Using renewable energy is increasingly cost-effective compared to other sources. This cost advantage is real even when renewables must compete with the heavily-subsidized fossil fuel industry.
Furthermore, the IEA forecasts that the costs of solar PV electricity will decline by a further 15% to 35% by 2024. This cost reduction will make the technology more attractive and spur further adoption worldwide.
This price advantage will even increase further with more countries adopting carbon and pricing schemes such as EU ETS (read my article about how EU plans to carbon tax the world here).
The electricity grid is increasingly vulnerable to faults from equipment failure, willful attack or lack of proper investment. That’s why the risk of a scale grid failure is rising.
Wind power and solar photovoltaics allow factories in remote locations or connected to low stability grids to increase their security of supply.
Companies should consider additional backup systems such as batteries to compensate for the natural variability of these renewable sources.
More than 2,000 companies have pledged under the Science Based Targets Initiative (SBTi) to align their emissions reductions to the latest climate science and reach net-zero emissions well before 2050.
Besides, according to RE100, a major corporate initiative bringing together businesses committed to renewable electricity, more than 300 major companies including, Unilever, IKEA and Google, have signed to go 100% renewable.

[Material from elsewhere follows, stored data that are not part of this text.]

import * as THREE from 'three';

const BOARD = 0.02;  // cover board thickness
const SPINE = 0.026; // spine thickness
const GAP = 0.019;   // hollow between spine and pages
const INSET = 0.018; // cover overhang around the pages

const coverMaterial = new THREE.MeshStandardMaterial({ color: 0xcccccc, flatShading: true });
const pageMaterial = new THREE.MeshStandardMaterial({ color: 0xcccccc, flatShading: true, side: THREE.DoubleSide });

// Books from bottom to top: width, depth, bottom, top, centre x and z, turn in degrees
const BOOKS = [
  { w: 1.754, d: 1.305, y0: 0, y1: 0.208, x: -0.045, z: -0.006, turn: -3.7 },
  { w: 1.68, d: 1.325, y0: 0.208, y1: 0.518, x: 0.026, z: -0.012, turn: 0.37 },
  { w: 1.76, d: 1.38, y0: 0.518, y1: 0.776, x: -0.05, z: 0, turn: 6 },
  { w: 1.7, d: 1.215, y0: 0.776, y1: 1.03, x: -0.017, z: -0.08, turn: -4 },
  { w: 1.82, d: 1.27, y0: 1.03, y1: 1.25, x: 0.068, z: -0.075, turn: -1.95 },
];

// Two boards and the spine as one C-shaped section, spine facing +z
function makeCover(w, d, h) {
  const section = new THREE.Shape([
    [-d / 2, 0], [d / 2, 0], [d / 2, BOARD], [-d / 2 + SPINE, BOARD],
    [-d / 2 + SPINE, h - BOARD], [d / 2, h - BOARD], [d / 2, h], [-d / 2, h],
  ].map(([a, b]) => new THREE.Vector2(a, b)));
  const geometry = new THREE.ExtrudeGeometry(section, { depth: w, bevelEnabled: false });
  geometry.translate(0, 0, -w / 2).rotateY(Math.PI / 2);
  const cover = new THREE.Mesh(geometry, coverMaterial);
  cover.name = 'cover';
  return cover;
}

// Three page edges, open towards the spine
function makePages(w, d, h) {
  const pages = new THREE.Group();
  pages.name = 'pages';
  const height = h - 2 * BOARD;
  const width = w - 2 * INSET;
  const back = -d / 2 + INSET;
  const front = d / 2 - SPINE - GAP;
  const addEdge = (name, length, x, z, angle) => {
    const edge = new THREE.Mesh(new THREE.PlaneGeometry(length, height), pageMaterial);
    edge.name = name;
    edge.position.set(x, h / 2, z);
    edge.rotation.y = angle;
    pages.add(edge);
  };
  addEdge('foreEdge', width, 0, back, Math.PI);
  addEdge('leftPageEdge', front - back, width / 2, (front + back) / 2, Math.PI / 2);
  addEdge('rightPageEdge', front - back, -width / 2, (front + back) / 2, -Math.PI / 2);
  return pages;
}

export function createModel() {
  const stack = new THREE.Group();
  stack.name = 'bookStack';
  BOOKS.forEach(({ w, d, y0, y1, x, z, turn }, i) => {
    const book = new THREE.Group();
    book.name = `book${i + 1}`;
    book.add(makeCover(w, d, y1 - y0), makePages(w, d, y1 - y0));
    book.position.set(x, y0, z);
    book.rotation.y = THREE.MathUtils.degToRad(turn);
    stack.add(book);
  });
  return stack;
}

As an example of the level of climate action in 2020, Amazon announced its Climate Pledge and Microsoft its moonshot goal seeking to compensate historical emissions and even going carbon positive/negative.

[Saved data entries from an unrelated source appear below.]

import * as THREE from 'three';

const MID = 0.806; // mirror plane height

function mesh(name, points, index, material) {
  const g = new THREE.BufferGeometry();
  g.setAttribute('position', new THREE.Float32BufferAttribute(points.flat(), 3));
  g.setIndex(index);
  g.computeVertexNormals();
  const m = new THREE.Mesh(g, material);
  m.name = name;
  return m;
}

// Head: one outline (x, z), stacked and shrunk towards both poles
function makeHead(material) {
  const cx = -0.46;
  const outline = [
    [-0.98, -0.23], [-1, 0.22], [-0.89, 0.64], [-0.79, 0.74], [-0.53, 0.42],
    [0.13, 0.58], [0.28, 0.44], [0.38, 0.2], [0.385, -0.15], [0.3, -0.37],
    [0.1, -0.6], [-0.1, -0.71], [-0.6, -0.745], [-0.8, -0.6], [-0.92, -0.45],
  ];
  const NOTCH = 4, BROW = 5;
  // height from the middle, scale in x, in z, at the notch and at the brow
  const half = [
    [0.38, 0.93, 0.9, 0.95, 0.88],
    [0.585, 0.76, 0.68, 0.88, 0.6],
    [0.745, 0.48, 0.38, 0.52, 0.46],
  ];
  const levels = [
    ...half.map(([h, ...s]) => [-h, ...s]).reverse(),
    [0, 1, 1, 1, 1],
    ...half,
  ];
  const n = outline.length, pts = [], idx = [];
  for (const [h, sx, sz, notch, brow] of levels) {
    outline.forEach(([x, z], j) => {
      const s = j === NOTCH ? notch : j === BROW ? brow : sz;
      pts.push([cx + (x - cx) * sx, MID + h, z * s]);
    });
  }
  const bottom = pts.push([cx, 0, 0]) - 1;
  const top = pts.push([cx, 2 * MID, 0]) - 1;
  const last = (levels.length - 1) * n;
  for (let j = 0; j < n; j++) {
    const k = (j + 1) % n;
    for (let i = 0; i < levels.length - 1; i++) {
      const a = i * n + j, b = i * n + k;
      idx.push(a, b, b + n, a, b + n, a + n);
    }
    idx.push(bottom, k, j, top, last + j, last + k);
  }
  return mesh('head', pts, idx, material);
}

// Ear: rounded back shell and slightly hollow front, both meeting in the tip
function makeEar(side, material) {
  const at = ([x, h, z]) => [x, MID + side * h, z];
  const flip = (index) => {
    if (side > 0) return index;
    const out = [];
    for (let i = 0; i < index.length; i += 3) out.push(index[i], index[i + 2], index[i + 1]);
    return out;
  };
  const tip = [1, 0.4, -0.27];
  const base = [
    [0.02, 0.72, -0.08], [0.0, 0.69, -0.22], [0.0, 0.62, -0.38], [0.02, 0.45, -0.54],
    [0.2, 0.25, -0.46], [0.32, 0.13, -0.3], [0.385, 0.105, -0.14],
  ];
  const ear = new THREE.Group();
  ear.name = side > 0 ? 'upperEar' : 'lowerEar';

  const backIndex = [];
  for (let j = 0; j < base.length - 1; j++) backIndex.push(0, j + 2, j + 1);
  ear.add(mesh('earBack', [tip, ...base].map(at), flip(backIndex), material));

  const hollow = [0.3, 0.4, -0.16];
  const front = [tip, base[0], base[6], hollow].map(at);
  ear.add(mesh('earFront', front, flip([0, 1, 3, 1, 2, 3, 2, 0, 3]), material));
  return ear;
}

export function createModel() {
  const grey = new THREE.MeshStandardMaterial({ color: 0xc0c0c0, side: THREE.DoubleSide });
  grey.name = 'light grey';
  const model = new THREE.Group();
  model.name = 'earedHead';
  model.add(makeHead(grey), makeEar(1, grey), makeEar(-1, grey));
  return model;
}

First and foremost, the way to reduce emissions should be by focusing on reducing energy consumption and increasing energy efficiency.
The most sustainable energy is the energy that is not used.
Moreover, as Michael Liebreich claims in a recent article, energy efficiency needs to be a fundamental pillar of the Covid19 recovery packages and use this historic opportunity to build back better.
In all of these companies’ emissions roadmaps, sourcing green power is a crucial building block to reduce carbon emissions.
While the “What” is clear and many companies have set 100% green power as a goal, the “How” to get there is not.
Depending on the way they source green power can have different economic implications, credibility and risks.
Energy Efficiency is the Swiss Army Knife of stimulus spendingMichael Liebreich, Bloomberg New Energy Finance Founder
At this point, companies first should understand the different options to buy renewable energy.
Download here my free full guide to learn about three options to source green electricity: Produced Onsite, Offsite EACs and Offsite PPAs.